Increasingly table foods should be offered instead of baby food. Enjoy family meals with your child allowing them to feed themselves. Cut food into small pieces and avoid “choke foods”.
As your baby becomes a toddler, his or her appetite may decrease.
Old data suggested avoiding shellfish, eggs and peanuts and peanut butter may reduce the risk of food allergy. Turns out, food restriction does not reduce the risk of food allergy. Aside from chocking risks and big fish, like shark and tuna, you may feed your child any foods.
Use a toothbrush to clean your baby’s teeth using only water or infant tooth and gum cleaner. Your baby should be getting fluoride, either from your tap water or as a prescription supplement.
Children at a year of age are capable of sleeping through the night. Be sure to continue with a night time routine, including putting him or her to bed in their crib awake. Lower the crib mattress to its lowest position.
Night terrors- a sleeping child screams out in the middle of the night while still sleeping- are common at this age.
Check for hazards at a toddler’s walking level. Reexamine the safety of your home for your toddler, including access to water such as toilets, tubs, pools. Continue to supervise closely. Use sunscreen. Your child should remain in a rear facing car seat until the age of two. Be sure poisons, medicines, matches, weapons are locked up. New Hampshire’s poison control number is 1800 222 1222.
Allow for exploration and physical activity. Read interactively with your child. Provide opportunities for your child to play by his/herself. Encourage your child to self settle. Limit TV. Give comfort objects such as blankets or stuffed animals.
Rules should be limited but consistent. Allow no hitting biting or other aggressive behavior.

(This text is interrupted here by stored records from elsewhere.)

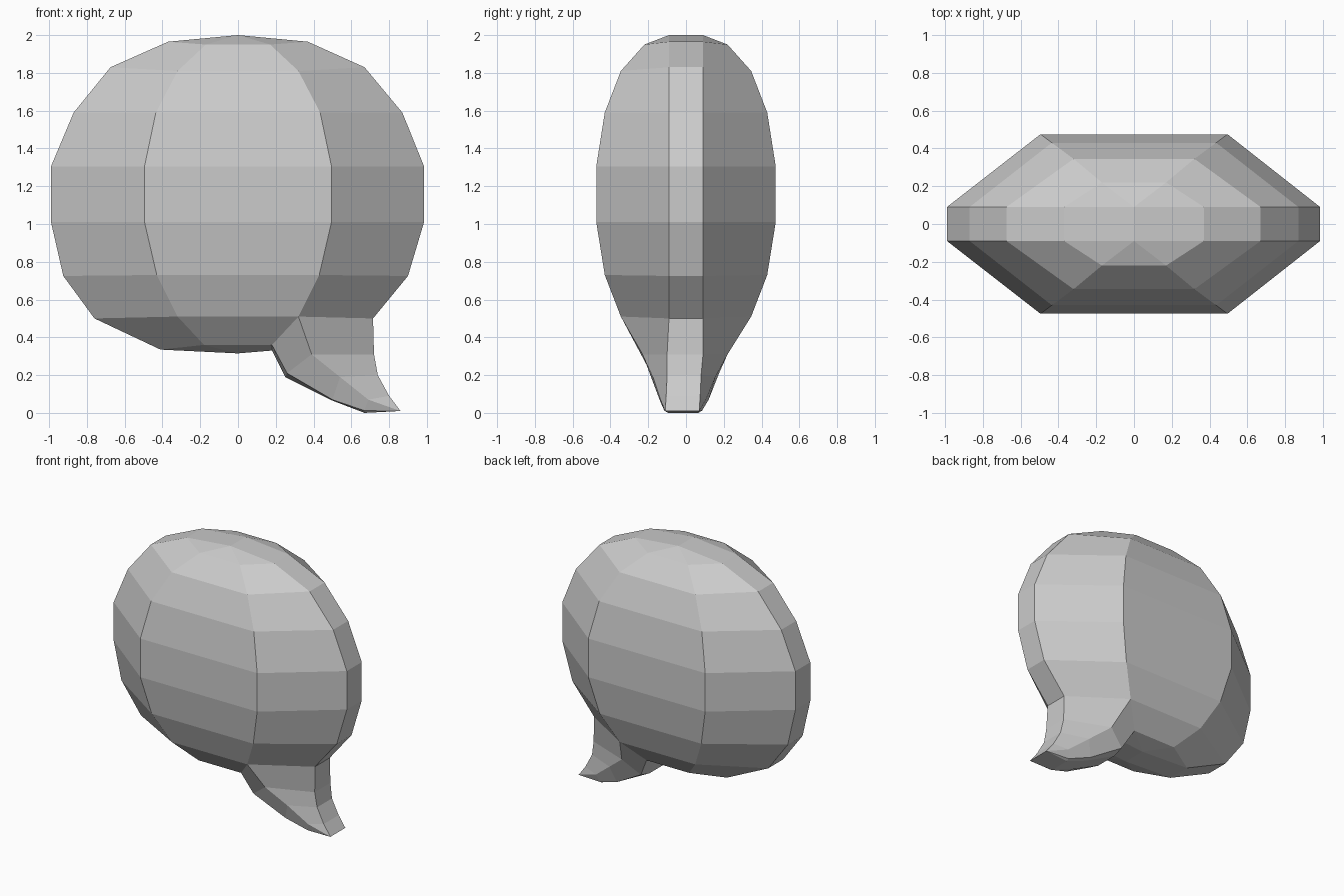
import bpy, bmesh

if "Cube" in bpy.data.objects:
    bpy.data.objects.remove(bpy.data.objects["Cube"])

bm = bmesh.new()


def ring(front, shift=0.0):
    """Closed eight-point ring: four front points mirrored to the back."""
    f = [(x, -y + shift, z) for x, y, z in front]
    b = [(x, y + shift, z) for x, y, z in reversed(front)]
    return f + b


def loft(a, b, sides=range(8)):
    """Flat faces between two rings, collapsing repeated points."""
    for i in sides:
        j = (i + 1) % 8
        pts = list(dict.fromkeys([a[i], a[j], b[j], b[i]]))
        if len(pts) > 2:
            bm.faces.new([bm.verts.new(p) for p in pts])


# Bubble body: height, right edge, left edge, panel half width, panel depth
LEVELS = [
    (1.965, 0.37, 0.37, 0.17, 0.22, 1.95),
    (1.83, 0.67, 0.675, 0.32, 0.345, 1.81),
    (1.59, 0.87, 0.87, 0.435, 0.43, 1.59),
    (1.305, 0.985, 0.99, 0.495, 0.475, 1.305),
    (1.01, 0.985, 0.99, 0.495, 0.475, 1.01),
    (0.725, 0.90, 0.925, 0.43, 0.43, 0.73),
    (0.50, 0.715, 0.76, 0.32, 0.345, 0.51),
]
E = 0.09  # half width of the edge strip
body = [ring([(0, E, 2.0)] * 4)]
for z, right, left, half, depth, zp in LEVELS:
    body.append(ring([(right, E, z), (half, depth, zp), (-half, depth, zp), (-left, E, z)]))
for a, b in zip(body, body[1:]):
    loft(a, b)

# Underside, left open at the right where the tail grows out
under = ring([(0.18, E, 0.33), (0.18, 0.22, 0.36), (-0.18, 0.22, 0.36), (-0.41, E, 0.335)])
loft(body[-1], under, range(1, 6))
loft(under, ring([(0, E, 0.315)] * 4))

# Curved tail: outer, side, inner and lower points per ring
tail = [
    ring([(0.715, E, 0.50), (0.32, 0.345, 0.51), (0.18, 0.22, 0.36), (0.18, E, 0.33)]),
    ring([(0.72, 0.095, 0.31), (0.39, 0.225, 0.31), (0.26, 0.18, 0.21), (0.25, E, 0.19)], -0.005),
    ring([(0.74, 0.09, 0.20), (0.54, 0.165, 0.19), (0.50, 0.13, 0.07), (0.50, 0.08, 0.065)], -0.01),
    ring([(0.80, 0.09, 0.09), (0.69, 0.12, 0.07), (0.67, 0.10, 0.012), (0.67, 0.08, 0.0)], -0.015),
    ring([(0.86, 0.09, 0.01)] * 4, -0.02),
]
for a, b in zip(tail, tail[1:]):
    loft(a, b)

bmesh.ops.remove_doubles(bm, verts=bm.verts, dist=0.0005)
bmesh.ops.recalc_face_normals(bm, faces=bm.faces)

mesh = bpy.data.meshes.new("speech_bubble")
bm.to_mesh(mesh)
bm.free()
bubble = bpy.data.objects.new("speech_bubble", mesh)
bpy.context.collection.objects.link(bubble)

grey = bpy.data.materials.new("light_grey")
grey.diffuse_color = (0.6, 0.6, 0.6, 1)
grey.use_nodes = True
grey.node_tree.nodes["Principled BSDF"].inputs["Base Color"].default_value = grey.diffuse_color
mesh.materials.append(grey)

Use distraction as discipline.
Signs of illness
Signs of illness may include fever, failure to eat, vomiting, diarrhea, irritability, lethargy, rash, or cough. If your child experiences one of these symptoms or you are concerned, feel free to call our office for advice or an appointment.
Verbal: Says 1-2 words
Social: Waves bye, looks for dropped object
Gross motor: Pulls to a stand, furniture surfs or cruises
Fine motor: Uses forefinger and thumb to grasp small objects
Ph. (603) 437-1003 - Fax (603) 421-0868
We are located in Building E at 25 Buttrick Road in Londonderry, NH 03053. Buttrick Road is off Mammoth Road (Route 128) just north of the intersection of Routes 128 and 102. From the east and west, take Route 102 turning north onto Route 128. Two tenths of a mile is Buttrick road, turn right, travel half a mile passing the Elliot Urgent Care on the left and Buttrick Road is on the right.
From the north and south, take Interstae 93 to exit 4. Take Route 102 west to Route 128. Follow above directions to Buttrick Road. Click here for a map.